START ENTRIES SUPPLIED

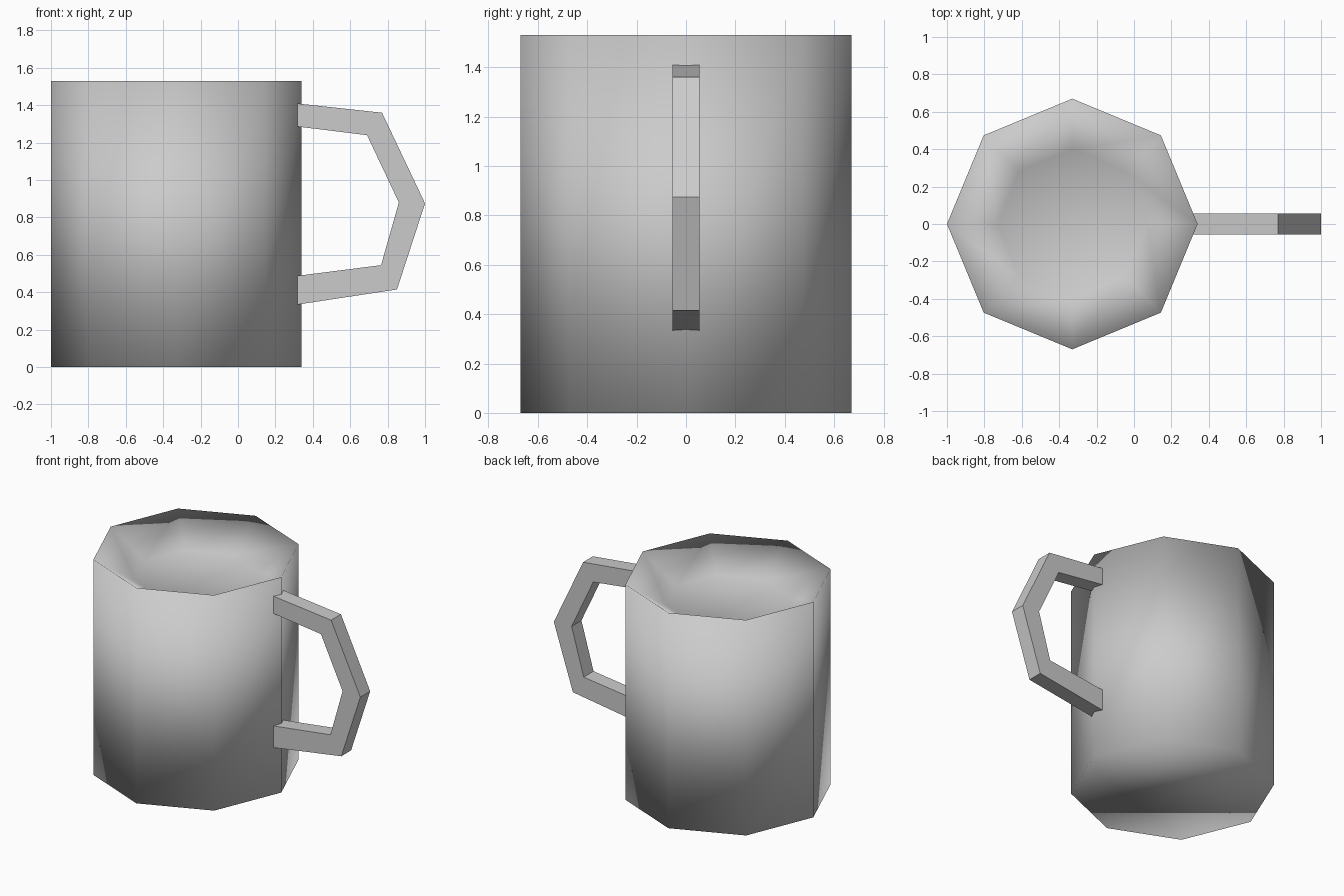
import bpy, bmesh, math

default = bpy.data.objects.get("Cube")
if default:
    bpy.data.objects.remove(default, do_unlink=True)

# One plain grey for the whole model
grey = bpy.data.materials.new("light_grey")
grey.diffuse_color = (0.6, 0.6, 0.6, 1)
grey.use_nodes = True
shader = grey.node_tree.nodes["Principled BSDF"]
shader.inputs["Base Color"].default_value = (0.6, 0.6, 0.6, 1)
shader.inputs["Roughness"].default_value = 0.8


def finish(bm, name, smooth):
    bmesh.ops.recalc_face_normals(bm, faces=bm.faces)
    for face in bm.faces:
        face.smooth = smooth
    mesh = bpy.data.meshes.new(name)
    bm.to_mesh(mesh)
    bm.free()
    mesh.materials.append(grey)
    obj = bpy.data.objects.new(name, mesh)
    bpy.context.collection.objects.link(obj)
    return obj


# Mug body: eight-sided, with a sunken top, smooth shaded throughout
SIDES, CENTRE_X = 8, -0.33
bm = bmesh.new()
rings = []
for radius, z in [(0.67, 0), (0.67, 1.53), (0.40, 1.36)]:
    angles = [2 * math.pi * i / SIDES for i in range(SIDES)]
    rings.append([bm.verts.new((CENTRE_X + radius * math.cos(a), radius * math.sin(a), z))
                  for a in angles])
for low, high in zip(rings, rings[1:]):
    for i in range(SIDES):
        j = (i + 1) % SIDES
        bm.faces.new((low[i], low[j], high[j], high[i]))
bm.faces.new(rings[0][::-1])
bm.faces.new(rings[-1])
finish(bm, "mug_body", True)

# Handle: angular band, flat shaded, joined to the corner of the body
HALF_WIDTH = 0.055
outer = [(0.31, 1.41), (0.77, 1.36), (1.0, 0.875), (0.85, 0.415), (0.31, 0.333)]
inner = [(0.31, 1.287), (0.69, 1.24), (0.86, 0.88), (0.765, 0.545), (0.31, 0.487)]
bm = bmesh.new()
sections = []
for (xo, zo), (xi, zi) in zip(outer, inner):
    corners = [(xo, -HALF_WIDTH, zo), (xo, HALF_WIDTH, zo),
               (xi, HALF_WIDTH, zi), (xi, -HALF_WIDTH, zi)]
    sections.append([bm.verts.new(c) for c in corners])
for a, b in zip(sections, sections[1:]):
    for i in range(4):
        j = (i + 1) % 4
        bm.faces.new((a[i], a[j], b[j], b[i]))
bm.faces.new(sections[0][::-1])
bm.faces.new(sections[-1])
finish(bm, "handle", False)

END ENTRIES SUPPLIED
START ENTRIES SUPPLIED

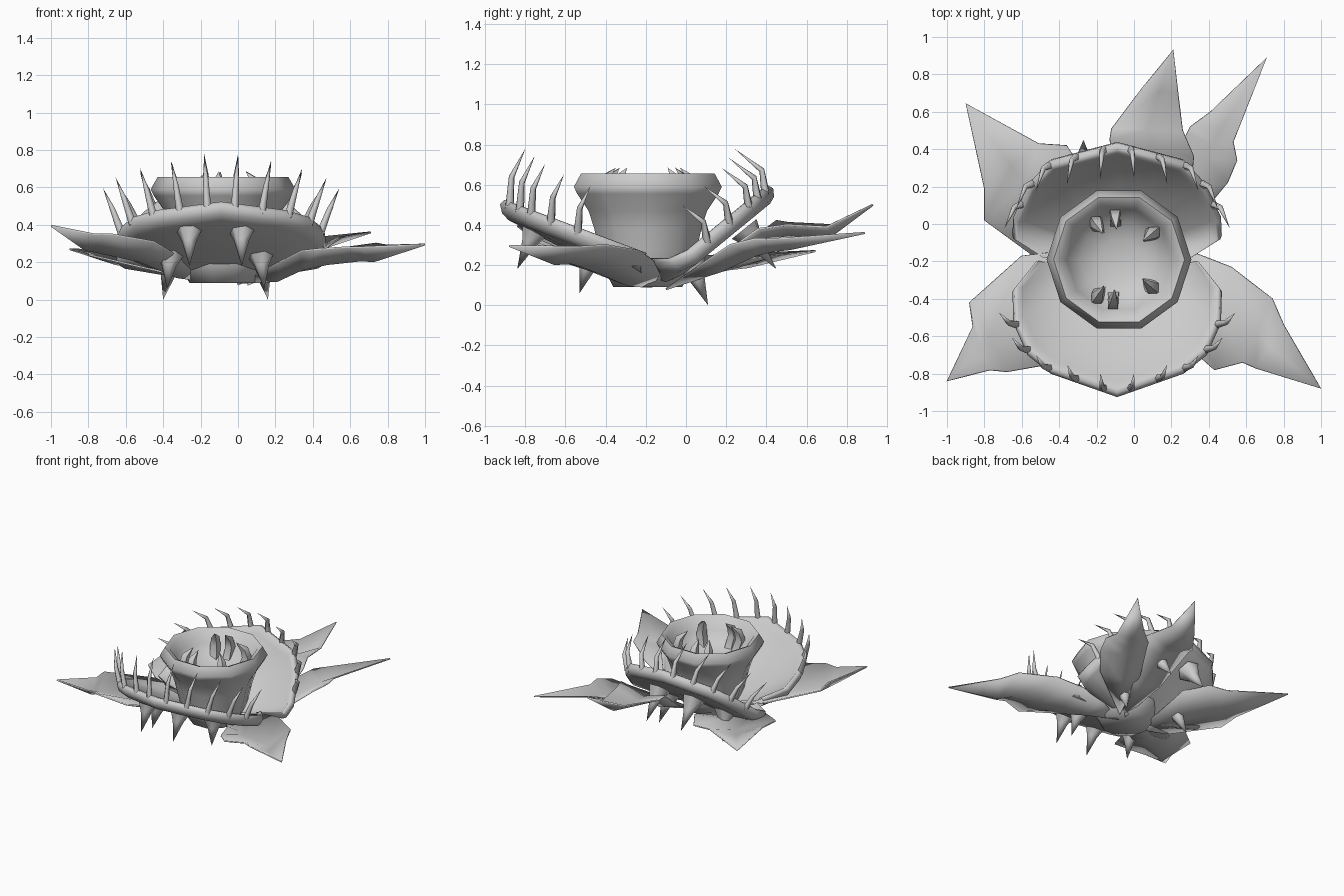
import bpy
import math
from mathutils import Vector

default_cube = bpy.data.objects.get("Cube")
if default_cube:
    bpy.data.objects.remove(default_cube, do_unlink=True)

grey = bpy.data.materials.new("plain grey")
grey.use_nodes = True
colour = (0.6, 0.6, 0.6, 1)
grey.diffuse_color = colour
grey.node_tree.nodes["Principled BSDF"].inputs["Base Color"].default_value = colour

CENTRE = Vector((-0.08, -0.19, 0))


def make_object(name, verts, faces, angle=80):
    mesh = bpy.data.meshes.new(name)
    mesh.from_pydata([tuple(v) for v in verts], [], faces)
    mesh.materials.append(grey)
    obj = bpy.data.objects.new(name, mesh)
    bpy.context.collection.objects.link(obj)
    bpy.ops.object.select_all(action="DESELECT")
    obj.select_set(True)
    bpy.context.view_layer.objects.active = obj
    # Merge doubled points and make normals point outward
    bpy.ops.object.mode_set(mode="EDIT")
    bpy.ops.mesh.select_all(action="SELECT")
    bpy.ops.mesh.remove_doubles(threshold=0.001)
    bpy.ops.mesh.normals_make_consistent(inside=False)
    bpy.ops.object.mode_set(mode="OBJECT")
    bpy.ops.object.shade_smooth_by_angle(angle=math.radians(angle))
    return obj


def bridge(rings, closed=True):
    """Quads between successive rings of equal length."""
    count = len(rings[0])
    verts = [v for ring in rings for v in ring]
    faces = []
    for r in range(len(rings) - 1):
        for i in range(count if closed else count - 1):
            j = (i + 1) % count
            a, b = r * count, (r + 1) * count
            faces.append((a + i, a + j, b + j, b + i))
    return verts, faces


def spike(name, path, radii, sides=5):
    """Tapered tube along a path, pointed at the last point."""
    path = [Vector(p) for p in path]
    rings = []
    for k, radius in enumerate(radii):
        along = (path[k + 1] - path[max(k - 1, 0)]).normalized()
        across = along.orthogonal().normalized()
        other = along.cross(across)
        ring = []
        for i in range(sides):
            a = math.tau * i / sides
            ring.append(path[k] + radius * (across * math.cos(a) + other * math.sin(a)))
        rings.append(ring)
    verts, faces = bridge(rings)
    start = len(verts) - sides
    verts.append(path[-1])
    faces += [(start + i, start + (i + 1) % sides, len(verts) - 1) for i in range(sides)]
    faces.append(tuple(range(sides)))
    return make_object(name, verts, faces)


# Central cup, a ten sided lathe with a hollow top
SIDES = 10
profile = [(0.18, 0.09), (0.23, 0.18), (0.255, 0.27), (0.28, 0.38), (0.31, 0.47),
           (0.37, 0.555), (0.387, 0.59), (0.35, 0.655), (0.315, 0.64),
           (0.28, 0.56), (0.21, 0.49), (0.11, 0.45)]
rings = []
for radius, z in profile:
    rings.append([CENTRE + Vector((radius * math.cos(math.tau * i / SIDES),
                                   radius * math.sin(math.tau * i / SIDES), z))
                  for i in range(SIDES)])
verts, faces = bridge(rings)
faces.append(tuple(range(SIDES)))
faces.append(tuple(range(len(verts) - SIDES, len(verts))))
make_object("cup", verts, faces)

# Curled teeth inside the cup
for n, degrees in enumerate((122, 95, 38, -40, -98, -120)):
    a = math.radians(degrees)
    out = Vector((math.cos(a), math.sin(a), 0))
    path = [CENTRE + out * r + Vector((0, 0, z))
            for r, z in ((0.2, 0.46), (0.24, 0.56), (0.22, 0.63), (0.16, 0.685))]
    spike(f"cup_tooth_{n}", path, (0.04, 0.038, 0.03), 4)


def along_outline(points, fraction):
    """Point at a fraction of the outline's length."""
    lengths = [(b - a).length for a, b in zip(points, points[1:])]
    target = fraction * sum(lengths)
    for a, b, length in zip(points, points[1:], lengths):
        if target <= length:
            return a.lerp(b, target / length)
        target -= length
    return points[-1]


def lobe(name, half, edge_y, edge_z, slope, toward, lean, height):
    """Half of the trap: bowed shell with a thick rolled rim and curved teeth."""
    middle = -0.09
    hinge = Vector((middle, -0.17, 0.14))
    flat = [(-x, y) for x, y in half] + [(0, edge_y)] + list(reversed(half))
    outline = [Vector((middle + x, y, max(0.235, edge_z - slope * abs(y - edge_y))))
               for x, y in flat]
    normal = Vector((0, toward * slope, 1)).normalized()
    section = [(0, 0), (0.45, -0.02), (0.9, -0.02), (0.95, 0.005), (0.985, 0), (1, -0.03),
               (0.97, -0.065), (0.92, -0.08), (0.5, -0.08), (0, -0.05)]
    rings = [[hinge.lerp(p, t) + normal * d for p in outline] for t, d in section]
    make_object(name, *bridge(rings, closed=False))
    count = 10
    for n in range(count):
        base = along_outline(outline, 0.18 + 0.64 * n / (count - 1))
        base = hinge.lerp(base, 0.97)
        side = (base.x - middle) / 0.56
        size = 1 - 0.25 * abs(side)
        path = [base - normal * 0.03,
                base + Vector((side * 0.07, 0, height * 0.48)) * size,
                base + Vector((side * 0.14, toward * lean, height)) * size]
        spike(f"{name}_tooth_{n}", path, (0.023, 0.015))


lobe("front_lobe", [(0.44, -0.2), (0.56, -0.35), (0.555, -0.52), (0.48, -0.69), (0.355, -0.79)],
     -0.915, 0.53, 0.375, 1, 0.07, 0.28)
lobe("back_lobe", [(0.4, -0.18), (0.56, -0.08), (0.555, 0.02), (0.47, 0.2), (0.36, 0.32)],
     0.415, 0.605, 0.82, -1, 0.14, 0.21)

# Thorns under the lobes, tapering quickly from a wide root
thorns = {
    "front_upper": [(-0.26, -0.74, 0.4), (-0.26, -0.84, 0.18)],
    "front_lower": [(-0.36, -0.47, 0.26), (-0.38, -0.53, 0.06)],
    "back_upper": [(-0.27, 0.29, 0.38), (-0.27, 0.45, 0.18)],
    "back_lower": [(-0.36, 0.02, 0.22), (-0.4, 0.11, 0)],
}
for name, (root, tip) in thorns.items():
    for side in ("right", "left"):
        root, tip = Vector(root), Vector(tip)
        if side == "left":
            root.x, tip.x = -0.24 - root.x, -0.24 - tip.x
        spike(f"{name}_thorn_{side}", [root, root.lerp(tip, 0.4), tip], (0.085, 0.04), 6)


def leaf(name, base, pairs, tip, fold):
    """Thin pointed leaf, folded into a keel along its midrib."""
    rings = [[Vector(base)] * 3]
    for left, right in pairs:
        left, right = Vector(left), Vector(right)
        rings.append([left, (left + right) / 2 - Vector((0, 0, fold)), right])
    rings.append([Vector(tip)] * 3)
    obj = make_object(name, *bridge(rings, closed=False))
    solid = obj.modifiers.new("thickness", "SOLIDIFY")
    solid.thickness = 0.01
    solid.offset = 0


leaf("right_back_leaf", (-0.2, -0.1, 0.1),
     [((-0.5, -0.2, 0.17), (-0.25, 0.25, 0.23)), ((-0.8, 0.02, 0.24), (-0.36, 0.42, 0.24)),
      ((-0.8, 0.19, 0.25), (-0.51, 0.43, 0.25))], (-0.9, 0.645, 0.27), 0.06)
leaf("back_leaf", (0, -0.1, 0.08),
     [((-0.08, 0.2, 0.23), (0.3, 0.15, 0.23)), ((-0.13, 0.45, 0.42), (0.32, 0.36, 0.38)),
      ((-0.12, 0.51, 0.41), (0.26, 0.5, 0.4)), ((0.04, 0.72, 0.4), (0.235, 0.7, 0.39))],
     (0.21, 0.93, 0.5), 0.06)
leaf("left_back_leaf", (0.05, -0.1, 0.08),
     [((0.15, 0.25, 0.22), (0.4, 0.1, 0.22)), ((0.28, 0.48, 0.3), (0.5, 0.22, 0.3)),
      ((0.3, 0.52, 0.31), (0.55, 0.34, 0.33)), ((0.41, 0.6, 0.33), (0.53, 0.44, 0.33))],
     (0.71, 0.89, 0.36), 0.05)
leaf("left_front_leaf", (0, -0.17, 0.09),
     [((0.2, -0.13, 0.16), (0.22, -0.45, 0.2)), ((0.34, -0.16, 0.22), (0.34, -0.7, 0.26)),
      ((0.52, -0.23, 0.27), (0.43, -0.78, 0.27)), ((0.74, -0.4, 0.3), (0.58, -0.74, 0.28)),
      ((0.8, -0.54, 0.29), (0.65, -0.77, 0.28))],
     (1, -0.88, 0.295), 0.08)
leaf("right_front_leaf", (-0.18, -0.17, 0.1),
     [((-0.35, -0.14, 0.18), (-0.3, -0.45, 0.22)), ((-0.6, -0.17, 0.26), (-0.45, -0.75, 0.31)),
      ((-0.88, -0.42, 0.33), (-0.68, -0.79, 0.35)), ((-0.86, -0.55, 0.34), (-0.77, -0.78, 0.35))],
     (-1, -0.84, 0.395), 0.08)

END ENTRIES SUPPLIED

◆ **HOW TO COMPLETE THIS TASK**:
Go through the listing above and return every line where the word "solid" occurs.

◆ **YOUR RESPONSE**:
    solid = obj.modifiers.new("thickness", "SOLIDIFY")
    solid.thickness = 0.01
    solid.offset = 0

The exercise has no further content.